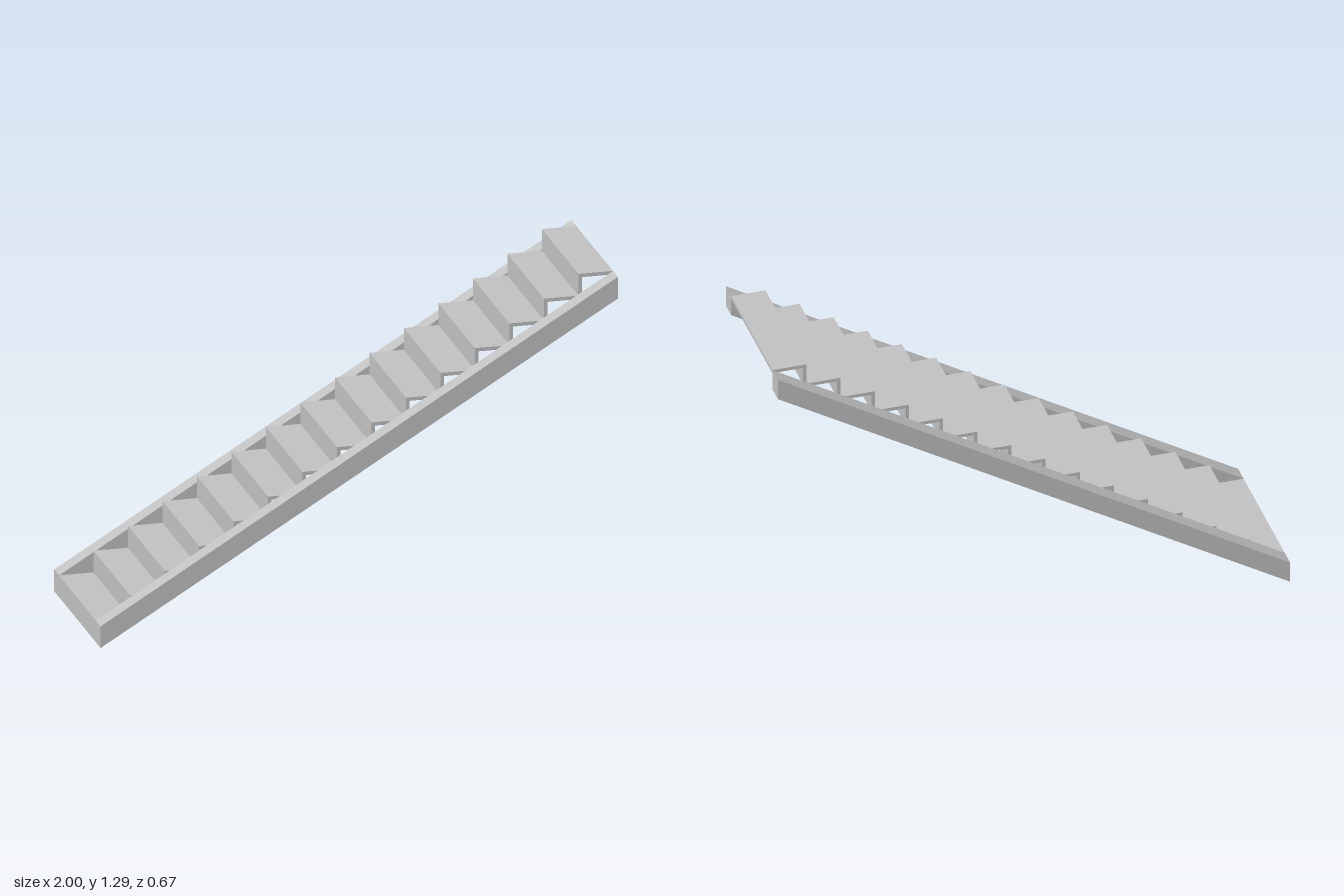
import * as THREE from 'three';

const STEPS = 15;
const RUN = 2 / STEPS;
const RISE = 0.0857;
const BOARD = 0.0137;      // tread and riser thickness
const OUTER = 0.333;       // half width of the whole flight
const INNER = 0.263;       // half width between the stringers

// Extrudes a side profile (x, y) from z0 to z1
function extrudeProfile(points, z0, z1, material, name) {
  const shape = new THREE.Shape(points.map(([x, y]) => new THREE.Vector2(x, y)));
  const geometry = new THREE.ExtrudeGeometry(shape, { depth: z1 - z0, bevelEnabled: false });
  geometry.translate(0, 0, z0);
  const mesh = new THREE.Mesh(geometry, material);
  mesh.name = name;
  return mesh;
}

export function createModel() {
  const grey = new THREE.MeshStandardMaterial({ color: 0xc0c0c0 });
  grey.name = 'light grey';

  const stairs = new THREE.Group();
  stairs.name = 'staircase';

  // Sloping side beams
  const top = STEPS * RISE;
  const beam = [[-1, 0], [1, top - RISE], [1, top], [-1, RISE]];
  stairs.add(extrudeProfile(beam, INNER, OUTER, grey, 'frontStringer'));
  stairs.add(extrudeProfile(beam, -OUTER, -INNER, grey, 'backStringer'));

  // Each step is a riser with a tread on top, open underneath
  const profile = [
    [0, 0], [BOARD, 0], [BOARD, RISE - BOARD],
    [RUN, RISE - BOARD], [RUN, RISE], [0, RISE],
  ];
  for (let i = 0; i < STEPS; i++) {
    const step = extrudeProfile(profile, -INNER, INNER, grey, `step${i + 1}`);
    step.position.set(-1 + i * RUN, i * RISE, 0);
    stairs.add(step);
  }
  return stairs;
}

----

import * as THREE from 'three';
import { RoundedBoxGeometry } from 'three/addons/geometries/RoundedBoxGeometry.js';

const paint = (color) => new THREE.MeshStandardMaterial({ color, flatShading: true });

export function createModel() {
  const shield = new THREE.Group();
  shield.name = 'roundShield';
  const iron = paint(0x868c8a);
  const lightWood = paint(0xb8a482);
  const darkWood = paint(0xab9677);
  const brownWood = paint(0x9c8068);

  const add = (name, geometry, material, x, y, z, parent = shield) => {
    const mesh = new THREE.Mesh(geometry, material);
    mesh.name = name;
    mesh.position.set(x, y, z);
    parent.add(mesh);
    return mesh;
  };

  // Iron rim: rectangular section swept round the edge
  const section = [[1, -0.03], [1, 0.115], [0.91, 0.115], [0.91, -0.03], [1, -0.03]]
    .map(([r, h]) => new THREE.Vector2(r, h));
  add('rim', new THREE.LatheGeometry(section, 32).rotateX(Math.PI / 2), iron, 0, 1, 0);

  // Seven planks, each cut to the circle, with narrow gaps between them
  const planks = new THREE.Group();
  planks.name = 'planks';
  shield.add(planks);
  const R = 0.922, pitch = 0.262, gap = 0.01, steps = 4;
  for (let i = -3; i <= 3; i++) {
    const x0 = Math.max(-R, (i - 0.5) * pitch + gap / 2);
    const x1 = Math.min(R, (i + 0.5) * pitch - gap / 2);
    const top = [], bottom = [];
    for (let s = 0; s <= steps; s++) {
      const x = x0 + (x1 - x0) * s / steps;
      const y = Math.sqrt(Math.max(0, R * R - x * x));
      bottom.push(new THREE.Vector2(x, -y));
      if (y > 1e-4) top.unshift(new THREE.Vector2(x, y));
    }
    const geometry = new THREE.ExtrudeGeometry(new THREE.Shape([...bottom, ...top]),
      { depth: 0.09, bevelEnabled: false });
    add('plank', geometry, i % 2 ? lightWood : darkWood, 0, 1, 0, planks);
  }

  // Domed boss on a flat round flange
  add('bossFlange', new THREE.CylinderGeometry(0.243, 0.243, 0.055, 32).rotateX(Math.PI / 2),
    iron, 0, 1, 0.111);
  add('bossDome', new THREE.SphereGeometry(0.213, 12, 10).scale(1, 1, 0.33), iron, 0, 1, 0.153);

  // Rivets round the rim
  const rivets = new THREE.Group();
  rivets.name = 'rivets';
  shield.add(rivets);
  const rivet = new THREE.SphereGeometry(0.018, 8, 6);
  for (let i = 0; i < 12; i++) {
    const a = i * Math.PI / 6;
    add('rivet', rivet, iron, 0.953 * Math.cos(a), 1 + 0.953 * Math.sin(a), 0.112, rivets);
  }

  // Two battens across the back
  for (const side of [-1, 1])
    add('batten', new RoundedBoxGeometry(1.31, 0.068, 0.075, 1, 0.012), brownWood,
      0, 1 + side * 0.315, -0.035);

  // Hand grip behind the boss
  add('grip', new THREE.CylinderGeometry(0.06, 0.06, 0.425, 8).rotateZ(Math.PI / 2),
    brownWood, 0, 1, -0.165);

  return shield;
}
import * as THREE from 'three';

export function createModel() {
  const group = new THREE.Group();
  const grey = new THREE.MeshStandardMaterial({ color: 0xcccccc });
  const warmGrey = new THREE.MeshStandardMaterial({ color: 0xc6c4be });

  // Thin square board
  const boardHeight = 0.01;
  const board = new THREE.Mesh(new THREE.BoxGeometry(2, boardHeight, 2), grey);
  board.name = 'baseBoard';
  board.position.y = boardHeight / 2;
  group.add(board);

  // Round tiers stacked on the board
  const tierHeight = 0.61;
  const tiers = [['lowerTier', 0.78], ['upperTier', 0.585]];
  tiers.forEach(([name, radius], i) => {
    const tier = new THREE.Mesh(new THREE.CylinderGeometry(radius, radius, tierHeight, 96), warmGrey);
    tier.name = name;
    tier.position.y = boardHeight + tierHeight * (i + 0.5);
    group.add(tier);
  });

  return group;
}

----

* WHAT IS NEEDED *
Establish how many lines of the data above contain "Math". State that number and no more.

* SOLUTION BELOW *
8